I started with the students. First, I asked the dancers to applaud for each other when we performed in groups. If I had a dancer demonstrate a step across the floor, all the dancers were expected to erupt into enthusiastic clapping. If the applause wasn’t thunderous enough, I put my hand behind my ear and leaned forward as if I were slightly deaf until the enthusiasm was loud enough. If someone wasn’t clapping, I would run over to them and start clapping vigorously until they joined in. I also asked the dancers to clap when class ended and to say thank you on their way out the door. At first, I felt strange asking for appreciation. Then I decided that it was like any other classroom behavior I was trying to encourage. Hearing appreciation from the students made a huge difference in how I felt at the end of each class. I reminded them to do that for their other teachers as well.
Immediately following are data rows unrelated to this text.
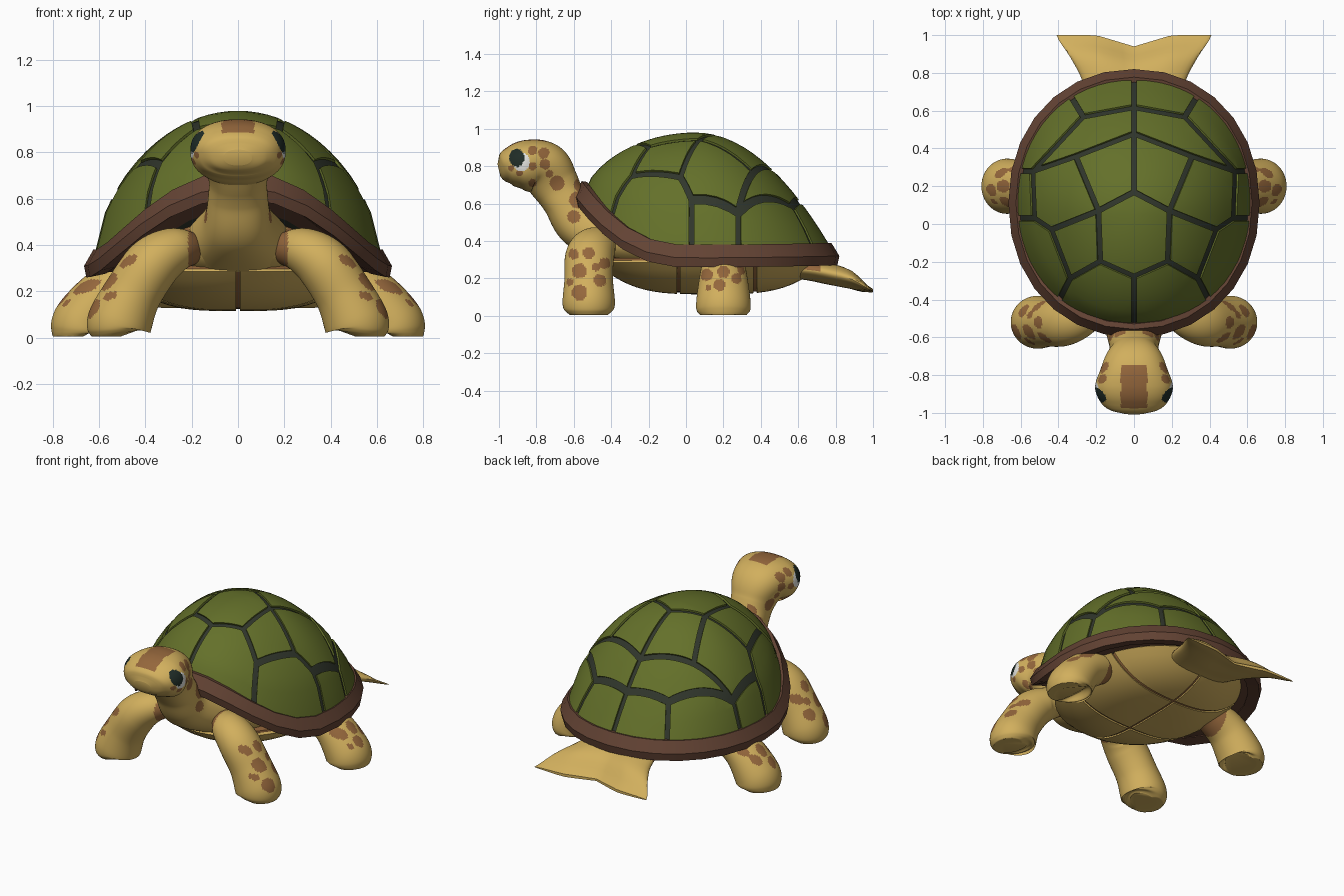
import bpy, bmesh, math
from mathutils import Vector

if "Cube" in bpy.data.objects:
    bpy.data.objects.remove(bpy.data.objects["Cube"])

COLORS = {
    "skin_tan": (0.64, 0.43, 0.11), "spot_brown": (0.30, 0.135, 0.045),
    "shell_green": (0.127, 0.163, 0.023), "groove_dark": (0.03, 0.037, 0.025),
    "rim_brown": (0.125, 0.056, 0.034), "eye_white": (0.75, 0.75, 0.72),
    "eye_dark": (0.014, 0.025, 0.02),
}
MATS = {}
for name, c in COLORS.items():
    MATS[name] = bpy.data.materials.new(name)
    MATS[name].diffuse_color = (*c, 1)
TAU = math.tau


def finish(name, bm, mats, rule=None, angle=40):
    """Turn a bmesh into a smooth-shaded object; rule picks a material slot per face."""
    bmesh.ops.recalc_face_normals(bm, faces=bm.faces)
    if rule:
        for f in bm.faces:
            f.material_index = rule(f.calc_center_median(), f.normal)
    me = bpy.data.meshes.new(name)
    bm.to_mesh(me)
    bm.free()
    ob = bpy.data.objects.new(name, me)
    bpy.context.collection.objects.link(ob)
    for m in mats:
        me.materials.append(MATS[m])
    bpy.ops.object.select_all(action='DESELECT')
    ob.select_set(True)
    bpy.context.view_layer.objects.active = ob
    bpy.ops.object.shade_smooth_by_angle(angle=math.radians(angle))
    return ob


def sheet(bm, f, nu, nv):
    """Rings of quads from f(ring index, angle)."""
    rows = [[bm.verts.new(f(i, TAU * j / nv)) for j in range(nv)] for i in range(nu)]
    for a, b in zip(rows, rows[1:]):
        for j in range(nv):
            k = (j + 1) % nv
            bm.faces.new((a[j], a[k], b[k], b[j]))
    return rows


def plates(name, surf, cells, gap, inward, mat):
    """Cut a surface into convex plan outlines (anticlockwise), each with a short side wall."""
    out = bmesh.new()
    tmp = bpy.data.meshes.new("tmp")
    mirror = [[(-x, y) for x, y in reversed(c)] for c in cells if min(p[0] for p in c) >= 0]
    for cell in cells + mirror:
        bm = bmesh.new()
        sheet(bm, lambda i, t: surf(i / 14, t), 15, 64)
        bmesh.ops.remove_doubles(bm, verts=bm.verts, dist=1e-5)
        for (ax, ay), (bx, by) in zip(cell, cell[1:] + cell[:1]):
            d = Vector((by - ay, ax - bx, 0)).normalized()
            bmesh.ops.bisect_plane(bm, geom=bm.verts[:] + bm.edges[:] + bm.faces[:],
                                   plane_co=Vector((ax, ay, 0)) - d * gap, plane_no=d, clear_outer=True)
        edges = [e for e in bm.edges if e.is_boundary]
        ext = bmesh.ops.extrude_edge_only(bm, edges=edges)
        for v in ext["geom"]:
            if isinstance(v, bmesh.types.BMVert):
                v.co = inward(v.co)
        bm.to_mesh(tmp)
        bm.free()
        out.from_mesh(tmp)
    bpy.data.meshes.remove(tmp)
    return finish(name, out, [mat])


# ---- shell outline, rim height and dome ----
def spow(v, p):
    return math.copysign(abs(v) ** p, v)


def rim_z(y):
    return 0.32 + 0.34 * min(1.03, max(0, -y / 0.6)) ** 2.3 + 0.015 * max(0, y) ** 2


def outline(t, s):
    return 0.665 * s * spow(math.cos(t), 0.95), 0.11 + 0.71 * s * spow(math.sin(t), 0.95)


def dome(u, t):
    ex, ey = outline(t, 0.93)
    x, y = ex * u, 0.05 + (ey - 0.05) * u
    k = 0.63 + 0.37 * max(0, math.sin(t)) ** 1.5
    z0 = rim_z(ey) + 0.045
    return Vector((x, y, z0 + (0.98 - z0) * max(0, 1 - u * u) ** k))


SHELL_C = Vector((0, 0.1, 0.3))


def shrink(p, s=0.975):
    return SHELL_C + (Vector(p) - SHELL_C) * s


bm = bmesh.new()
sheet(bm, lambda i, t: shrink(dome(i / 16, t), 0.983), 17, 64)
bmesh.ops.remove_doubles(bm, verts=bm.verts, dist=1e-5)
finish("shell_grooves", bm, ["groove_dark"])

# shared corners of the scutes, then the scutes themselves
a, b, c, d = (0, 0.17), (0.19, 0.07), (0.18, -0.2), (0, -0.28)
e, f, g, h = (0.31, 0.36), (0, 0.48), (0.44, -0.03), (0.53, 0.03)
i, j, k, m = (0.54, 0.28), (0.34, -0.29), (0.27, 0.57), (0, 0.62)
SCUTES = [
    [a, (-0.19, 0.07), (-0.18, -0.2), d, c, b],          # crown
    [a, b, e, f], [b, g, h, i, e], [c, j, g, b],         # upper ring
    [d, (0, -0.9), (0.55, -0.7), j, c],                  # front
    [j, (0.55, -0.7), (0.9, -0.7), (0.9, 0.03), h, g],
    [h, (0.9, 0.03), (0.9, 0.29), i], [f, e, i, k, m],   # side and back
    [i, (0.9, 0.29), (0.9, 0.9), (0.47, 0.9), k], [m, k, (0.47, 0.9), (0, 0.9)],
]
plates("shell_scutes", dome, SCUTES, 0.014, shrink, "shell_green")

# rim band around the shell
RIM = [(0.89, 0.03), (0.90, 0.056), (0.94, 0.06), (1.0, -0.01), (0.985, -0.06), (0.88, -0.045), (0.89, 0.03)]


def rim(i, t):
    s, dz = RIM[i]
    x, y = outline(t, s)
    return x, y, rim_z(outline(t, 1)[1]) + dz


bm = bmesh.new()
sheet(bm, rim, len(RIM), 28)
bmesh.ops.remove_doubles(bm, verts=bm.verts, dist=1e-5)
finish("shell_rim", bm, ["rim_brown"])


# inside of the shell, running in to the belly
def inside(i, t):
    s = 0.92 - 0.13 * i
    x, y = outline(t, s)
    z = rim_z(outline(t, 1)[1]) - 0.04
    return x, y, z + (0.3 - z) * 0.2 * i


bm = bmesh.new()
rows = sheet(bm, inside, 4, 32)
bm.faces.new(rows[-1])
finish("shell_inside", bm, ["groove_dark", "rim_brown"],
       lambda c, n: int(math.hypot(c.x / 0.665, (c.y - 0.11) / 0.71) > 0.79))


# ---- belly plates over brown seams ----
def belly(u, t):
    return Vector((0.52 * u * math.cos(t), 0.13 + 0.61 * u * math.sin(t), 0.115 + 0.17 * u ** 3.5))


def lift(p):
    return Vector((p.x * 0.985, 0.13 + (p.y - 0.13) * 0.985, p.z + 0.012))


bm = bmesh.new()
rows = sheet(bm, lambda i, t: lift(belly(i / 12, t)) - Vector((0, 0, 0.004)), 13, 48)
top = sheet(bm, lambda i, t: (0.51 * math.cos(t), 0.13 + 0.6 * math.sin(t), 0.29 + 0.02 * i), 2, 48)
bm.faces.new(top[-1])
bmesh.ops.remove_doubles(bm, verts=bm.verts, dist=1e-5)
finish("belly_seams", bm, ["spot_brown"])
BELLY = [[(0, y0), (0.9, y0), (0.9, y1), (0, y1)] for y0, y1 in ((-0.9, -0.04), (-0.04, 0.37), (0.37, 0.9))]
plates("belly_plates", belly, BELLY, 0.009, lift, "skin_tan")

# chest filling the front opening
bm = bmesh.new()
bmesh.ops.create_uvsphere(bm, u_segments=64, v_segments=40, radius=1)
for v in bm.verts:
    v.co = (v.co.x * 0.40, -0.1 + v.co.y * 0.44, 0.385 + v.co.z * 0.16)
finish("chest", bm, ["skin_tan", "spot_brown"],
       lambda c, n: int(c.z < 0.3 or (c.y < -0.25 and 0.2 < abs(c.x) < 0.25 and c.z > 0.3)))


# ---- tubes for head and limbs ----
def spline(pts, t):
    i = min(int(t), len(pts) - 2)
    f = t - i
    g = [pts[max(0, min(len(pts) - 1, i + k))] for k in (-1, 0, 1, 2)]
    return [0.5 * (2 * b + (c - a) * f + (2 * a - 5 * b + 4 * c - d) * f * f
                   + (3 * b - a - 3 * c + d) * f ** 3) for a, b, c, d in zip(*g)]


def tube(name, pts, side, rings, segs, mats, rule, power=1.0):
    """Oval tube through (x, y, z, width, depth) stations; a lower power is boxier."""
    side, last = Vector(side), len(pts) - 1

    def ring(i, a):
        t = last * i / (rings - 1)
        p = spline(pts, t)
        tan = (Vector(spline(pts, min(last, t + 0.3))[:3]) - Vector(spline(pts, max(0, t - 0.3))[:3])).normalized()
        s = (side - tan * side.dot(tan)).normalized()
        q = Vector(p[:3]) + s * p[3] * spow(math.cos(a), power) + tan.cross(s) * p[4] * spow(math.sin(a), power)
        q.z = max(0.005, q.z)
        return q

    bm = bmesh.new()
    rows = sheet(bm, ring, rings, segs)
    bm.faces.new(rows[0])
    bm.faces.new(rows[-1])
    return finish(name, bm, mats, rule)


def spotted(c, n, spots):
    return abs(n.x) > 0.25 and any((c.y - y) ** 2 + (c.z - z) ** 2 < r * r for y, z, r in spots)


# head and neck in one sweep, with brow stripe, spots and eyes
HEAD_SPOTS = [(-0.82, 0.885, 0.025), (-0.76, 0.87, 0.03), (-0.82, 0.8, 0.022), (-0.755, 0.81, 0.028),
              (-0.69, 0.71, 0.04), (-0.82, 0.71, 0.022), (-0.73, 0.76, 0.02), (-0.6, 0.53, 0.035),
              (-0.58, 0.62, 0.045), (-0.56, 0.7, 0.04), (-0.89, 0.765, 0.018), (-0.935, 0.79, 0.016)]


def head_rule(c, n):
    if abs(c.x) > 0.1 and c.y < -0.8:
        if ((c.y + 0.905) / 0.04) ** 2 + ((c.z - 0.845) / 0.048) ** 2 < 1:
            return 3
        if ((c.y + 0.88) / 0.045) ** 2 + ((c.z - 0.823) / 0.05) ** 2 < 1:
            return 2
    if abs(c.x) < 0.07 and -0.975 < c.y < -0.75 and c.z > 0.85:
        return 1
    return int(spotted(c, n, HEAD_SPOTS))


tube("head_and_neck", [(0, -0.40, 0.42, 0.22, 0.15), (0, -0.56, 0.50, 0.15, 0.14), (0, -0.65, 0.62, 0.128, 0.12),
                       (0, -0.70, 0.70, 0.13, 0.13), (0, -0.76, 0.785, 0.17, 0.145), (0, -0.86, 0.805, 0.206, 0.135),
                       (0, -0.94, 0.795, 0.178, 0.105), (0, -0.98, 0.783, 0.125, 0.07), (0, -1.0, 0.778, 0.06, 0.035)],
     (1, 0, 0), 180, 140, ["skin_tan", "spot_brown", "eye_white", "eye_dark"], head_rule, 0.86)

# legs, mirrored left and right
FRONT_SPOTS = [(-0.6, 0.33, 0.028), (-0.57, 0.24, 0.04), (-0.52, 0.335, 0.033), (-0.46, 0.19, 0.033),
               (-0.435, 0.28, 0.03), (-0.57, 0.125, 0.042), (-0.48, 0.26, 0.022), (-0.62, 0.18, 0.02)]
HIND_SPOTS = [(0.11, 0.22, 0.033), (0.2, 0.235, 0.033), (0.18, 0.165, 0.032), (0.27, 0.2, 0.028),
              (0.3, 0.25, 0.028), (0.12, 0.15, 0.016)]
FRONT = [(0.2, -0.42, 0.385, 0.08, 0.07), (0.28, -0.48, 0.375, 0.115, 0.10), (0.37, -0.515, 0.315, 0.13, 0.12),
         (0.455, -0.52, 0.19, 0.13, 0.125), (0.51, -0.52, 0.07, 0.14, 0.14), (0.515, -0.52, 0.025, 0.125, 0.125),
         (0.51, -0.52, 0.004, 0.08, 0.085)]
HIND = [(0.32, 0.2, 0.30, 0.09, 0.07), (0.45, 0.2, 0.26, 0.115, 0.1), (0.57, 0.2, 0.19, 0.13, 0.115),
        (0.66, 0.2, 0.075, 0.145, 0.135), (0.675, 0.2, 0.022, 0.14, 0.13), (0.67, 0.2, 0.004, 0.105, 0.1)]
for label, stations, spots, root in (("front_leg", FRONT, FRONT_SPOTS, 0.215), ("hind_leg", HIND, HIND_SPOTS, 0.46)):
    for sgn, end in ((1, "left"), (-1, "right")):
        def leg_rule(c, n, sgn=sgn, spots=spots, root=root):
            return int(abs(c.x) < root or (n.x * sgn > 0.15 and spotted(c, n, spots)))
        tube(f"{label}_{end}", [(p[0] * sgn, *p[1:]) for p in stations], (0, 1, 0), 90, 110,
             ["skin_tan", "spot_brown"], leg_rule)

# forked tail: flattened sections that spread and split at the end
TAIL = [(0.20, 0.25, 0.05), (0.245, 0.245, 0.06), (0.28, 0.225, 0.065), (0.34, 0.195, 0.055), (0.41, 0.135, 0.01)]


def tail(i, a):
    t = i / 16
    w, mz, h = spline(TAIL, t * 4)
    x = w * math.cos(a)
    y_end = 0.94 + 0.06 * min(1, abs(x) / 0.2)
    lobes = 1 - 0.35 * t * (1 - min(1, abs(x) / 0.15))
    return x, 0.55 + (y_end - 0.55) * t, mz + h * lobes * math.sin(a)


bm = bmesh.new()
rows = sheet(bm, tail, 17, 40)
for r in (rows[0], rows[-1]):
    for k in range(20):   # close the ends with a strip of quads
        quad = [r[k], r[k + 1], r[-k - 1], r[-k % 40]]
        quad = [v for n, v in enumerate(quad) if v not in quad[:n]]
        if len(quad) > 2:
            bm.faces.new(quad)
finish("tail", bm, ["skin_tan", "spot_brown"], lambda c, n: int(c.y < 0.71 and n.z > -0.2))

for m in bpy.data.materials:
    if m.users and not m.is_grease_pencil:
        m.use_nodes = True
        m.node_tree.nodes["Principled BSDF"].inputs["Base Color"].default_value = m.diffuse_color
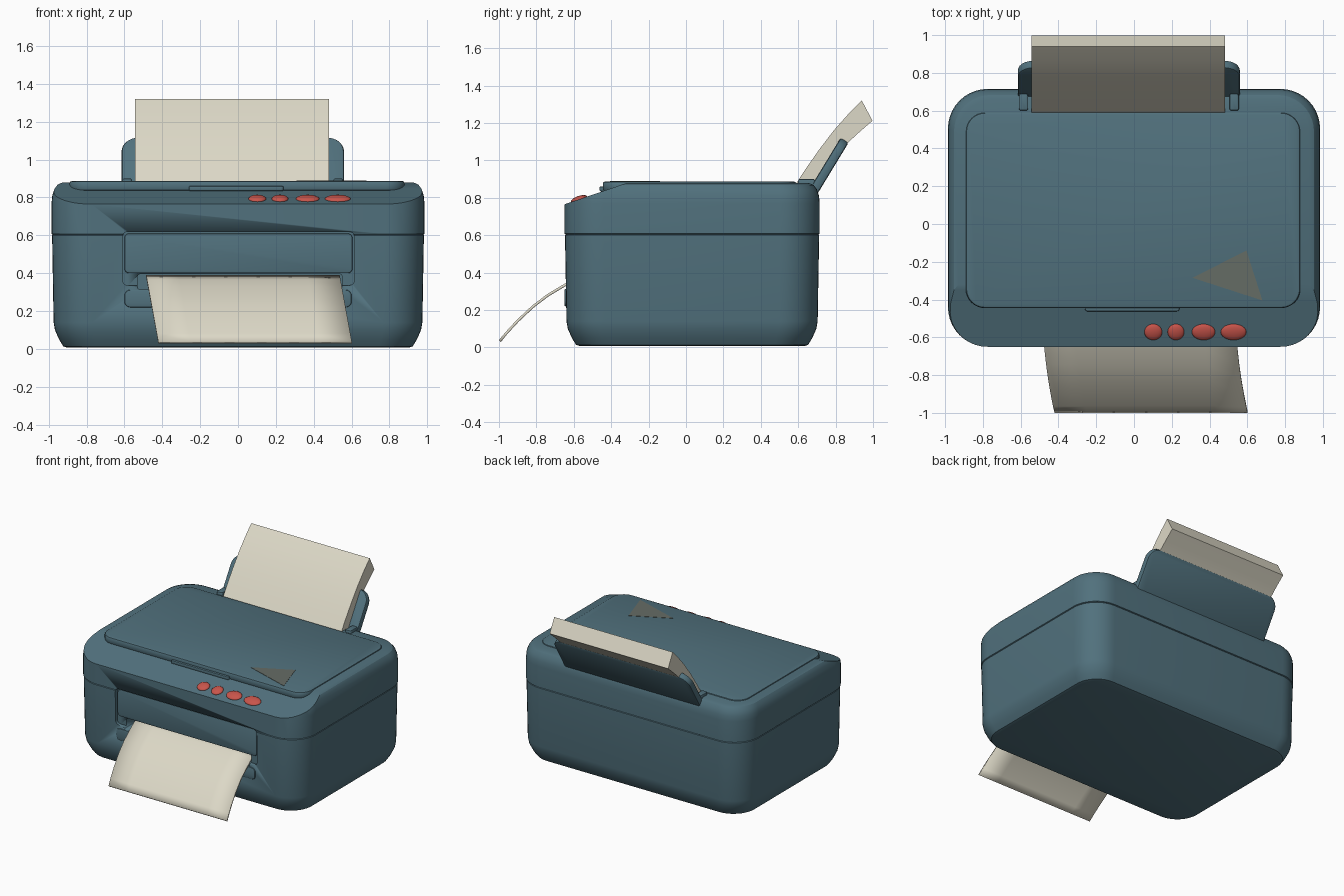
import bpy, bmesh, math
from mathutils import Matrix, Vector

cube = bpy.data.objects.get("Cube")
if cube:
    bpy.data.objects.remove(cube, do_unlink=True)


def material(name, r, g, b):
    m = bpy.data.materials.new(name)
    m.use_nodes = True
    m.diffuse_color = (r, g, b, 1)
    bsdf = m.node_tree.nodes["Principled BSDF"]
    bsdf.inputs["Base Color"].default_value = (r, g, b, 1)
    bsdf.inputs["Roughness"].default_value = 0.6
    return m


TEAL = material("teal plastic", 0.082, 0.165, 0.205)
PAPER = material("cream paper", 0.72, 0.69, 0.57)
RED = material("red button", 0.58, 0.09, 0.07)
TAUPE = material("taupe mark", 0.13, 0.15, 0.13)


def finish(name, bm, mat, matrix=None, angle=35):
    bmesh.ops.recalc_face_normals(bm, faces=bm.faces)
    me = bpy.data.meshes.new(name)
    bm.to_mesh(me)
    bm.free()
    if matrix:
        me.transform(matrix)
    me.materials.append(mat)
    ob = bpy.data.objects.new(name, me)
    bpy.context.collection.objects.link(ob)
    bpy.ops.object.select_all(action='DESELECT')
    ob.select_set(True)
    bpy.context.view_layer.objects.active = ob
    bpy.ops.object.shade_smooth_by_angle(angle=math.radians(angle))
    return ob


def loft(x0, x1, y0, y1, radius, levels, steps=8):
    """Stack rounded rectangles; levels are (z, inset) pairs."""
    bm = bmesh.new()
    rings = []
    for z, inset in levels:
        r = max(radius - inset * 0.5, 0.004)
        ring = []
        for k, (cx, cy) in enumerate([(x1 - inset - r, y1 - inset - r), (x0 + inset + r, y1 - inset - r),
                                      (x0 + inset + r, y0 + inset + r), (x1 - inset - r, y0 + inset + r)]):
            for s in range(steps + 1):
                a = math.pi / 2 * (k + s / steps)
                ring.append(bm.verts.new((cx + r * math.cos(a), cy + r * math.sin(a), z)))
        rings.append(ring)
    n = len(rings[0])
    for low, high in zip(rings, rings[1:]):
        for i in range(n):
            j = (i + 1) % n
            bm.faces.new((low[i], low[j], high[j], high[i]))
    bm.faces.new(rings[0][::-1])
    bm.faces.new(rings[-1])
    return bm


def plate(z0, z1, edge):
    """Levels of a slab with softened rims."""
    e = edge
    return [(z0, e), (z0 + e * .3, e * .3), (z0 + e, 0), (z1 - e, 0), (z1 - e * .3, e * .3), (z1, e)]


# Body shell: tapered foot, faint seam, rounded shoulder
body_bm = loft(-0.985, 0.985, -0.65, 0.715, 0.21, [
    (0.008, 0.08), (0.014, 0.062), (0.05, 0.04), (0.1, 0.018), (0.14, 0.011), (0.6, 0.003),
    (0.604, 0.007), (0.608, 0.0), (0.77, 0.0), (0.81, 0.004), (0.845, 0.015), (0.868, 0.032),
    (0.878, 0.055)], 10)

# Sloped control strip along the front
SLOPE = math.atan2(0.12, 0.35)
cut = bmesh.ops.bisect_plane(
    body_bm, geom=body_bm.verts[:] + body_bm.edges[:] + body_bm.faces[:],
    plane_co=(0, -0.65, 0.765), plane_no=(0, -math.sin(SLOPE), math.cos(SLOPE)), clear_outer=True)
bmesh.ops.holes_fill(body_bm, edges=[e for e in cut["geom_cut"] if isinstance(e, bmesh.types.BMEdge)])
body = finish("body", body_bm, TEAL, angle=25)

# Recessed door and paper slot in the front
UPRIGHT = Matrix.Rotation(math.pi / 2, 4, 'X')


def carve(x0, x1, z0, z1, radius, depth_y):
    cutter = finish("cutter", loft(x0, x1, z0, z1, radius, [(-depth_y, 0), (0.8, 0)], 4), TEAL, UPRIGHT)
    cutter.hide_render = True
    mod = body.modifiers.new("carve", 'BOOLEAN')
    mod.object = cutter
    mod.solver = 'EXACT'
    bpy.context.view_layer.objects.active = body
    bpy.ops.object.modifier_apply(modifier=mod.name)
    bpy.data.objects.remove(cutter, do_unlink=True)


carve(-0.61, 0.615, 0.335, 0.62, 0.03, -0.62)
carve(-0.53, 0.55, 0.315, 0.395, 0.012, -0.5)

finish("front_door", loft(-0.6, 0.605, 0.4, 0.61, 0.025, plate(0.6, 0.634, 0.006), 4), TEAL, UPRIGHT)
finish("output_tray", loft(-0.6, 0.6, 0.22, 0.312, 0.03, plate(0.6, 0.65, 0.006), 4), TEAL, UPRIGHT)

# Lid with its front grip
finish("lid", loft(-0.89, 0.88, -0.445, 0.59, 0.1, plate(0.835, 0.887, 0.012)), TEAL)
finish("lid_grip", loft(-0.26, 0.24, -0.462, -0.43, 0.012, plate(0.835, 0.86, 0.005), 4), TEAL)

# Triangular mark on the lid
bm = bmesh.new()
tri = bm.faces.new([bm.verts.new(p) for p in ((0.31, -0.285, 0.885), (0.68, -0.405, 0.885), (0.595, -0.14, 0.885))])
ext = bmesh.ops.extrude_face_region(bm, geom=[tri])
bmesh.ops.translate(bm, verts=[v for v in ext["geom"] if isinstance(v, bmesh.types.BMVert)], vec=(0, 0, 0.004))
finish("lid_mark", bm, TAUPE)

# Buttons on the sloped strip
for i, (x, rx) in enumerate([(0.102, 0.047), (0.222, 0.044), (0.368, 0.062), (0.527, 0.068)]):
    bm = bmesh.new()
    bmesh.ops.create_uvsphere(bm, u_segments=24, v_segments=12, radius=1)
    place = (Matrix.Translation((x, -0.572, 0.793)) @ Matrix.Rotation(SLOPE, 4, 'X')
             @ Matrix.Diagonal((rx, 0.045, 0.017, 1)))
    finish(f"button_{i + 1}", bm, RED, place, 60)

# Leaning paper support behind the lid, with hinge blocks
lean = Matrix.Translation((0, 0.69, 0.80)) @ Matrix.Rotation(math.radians(58.7), 4, 'X')
finish("paper_support", loft(-0.615, 0.56, -0.06, 0.345, 0.085, plate(0, 0.05, 0.012)), TEAL, lean)
for side, x in (("right", -0.585), ("left", 0.53)):
    finish(f"{side}_hinge", loft(x - 0.025, x + 0.025, 0.6, 0.69, 0.012, plate(0.84, 0.9, 0.008), 4), TEAL)

# Curved stack of paper in the feeder
bm = bmesh.new()
front = [(0.575, 0.855), (0.64, 0.955), (0.71, 1.055), (0.79, 1.16), (0.87, 1.25), (0.94, 1.32)]
back = [(0.69, 0.855), (0.74, 0.935), (0.79, 1.01), (0.85, 1.08), (0.92, 1.145), (0.997, 1.212)]
rows = []
for x in (-0.543, 0.482):
    rows.append([[bm.verts.new((x, y, z)) for y, z in line] for line in (front, back)])
(fr, br), (fl, bl) = rows
for i in range(len(front) - 1):
    for a, b in ((fr, fl), (fl, bl), (bl, br), (br, fr)):
        bm.faces.new((a[i], b[i], b[i + 1], a[i + 1]))
for i in (0, -1):
    bm.faces.new((fr[i], fl[i], bl[i], br[i]))
finish("feed_paper", bm, PAPER)

# Curled sheet coming out of the slot
path = [(-0.53, 0.385), (-0.6, 0.36), (-0.66, 0.326), (-0.74, 0.278), (-0.82, 0.217),
        (-0.9, 0.142), (-0.96, 0.077), (-0.995, 0.034)]
bm = bmesh.new()
sheet = []
for y, z in path:
    t = (0.385 - z) / 0.355
    sheet.append([bm.verts.new((-0.485 + 0.065 * t + 1.022 * u / 6, y, z)) for u in range(7)])
for a, b in zip(sheet, sheet[1:]):
    for i in range(6):
        bm.faces.new((a[i], a[i + 1], b[i + 1], b[i]))
printed = finish("printed_sheet", bm, PAPER)
solid = printed.modifiers.new("thickness", 'SOLIDIFY')
solid.thickness = 0.014
solid.offset = 0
Second, I began a gratitude campaign within the studio by giving out as much appreciation as I could (hoping this change would attract thankfulness in return.) I hand wrote thank you notes for absolutely every nice thing a parent did. If they helped out with the parade, they would find a thank you note handwritten by me in their mailbox one week later. I tried to verbally thanked my staff, the kids, and the parents every time I noticed something deserving. I left thank you notes and candy in my faculty’s boxes during holidays.
Third, I encouraged students to make cards or give a small gift or flowers to their teachers at the recital by including this idea in the recital packet. Many of the students began making a card of appreciation for all their teachers before each recital. Sometimes they would add in a Starbucks card, flowers, or another small gift. The teachers began staying after the recital was over to receive an overwhelming outpouring of love and appreciation from almost all of their students and parents. It was better than any thank you I could offer and it was an amazing way to end the year.
Growing gratitude at my studio took a little extra work, but yielded big results. It ultimately paid off in a great studio environment not only for my staff, students, and parents, but also for me.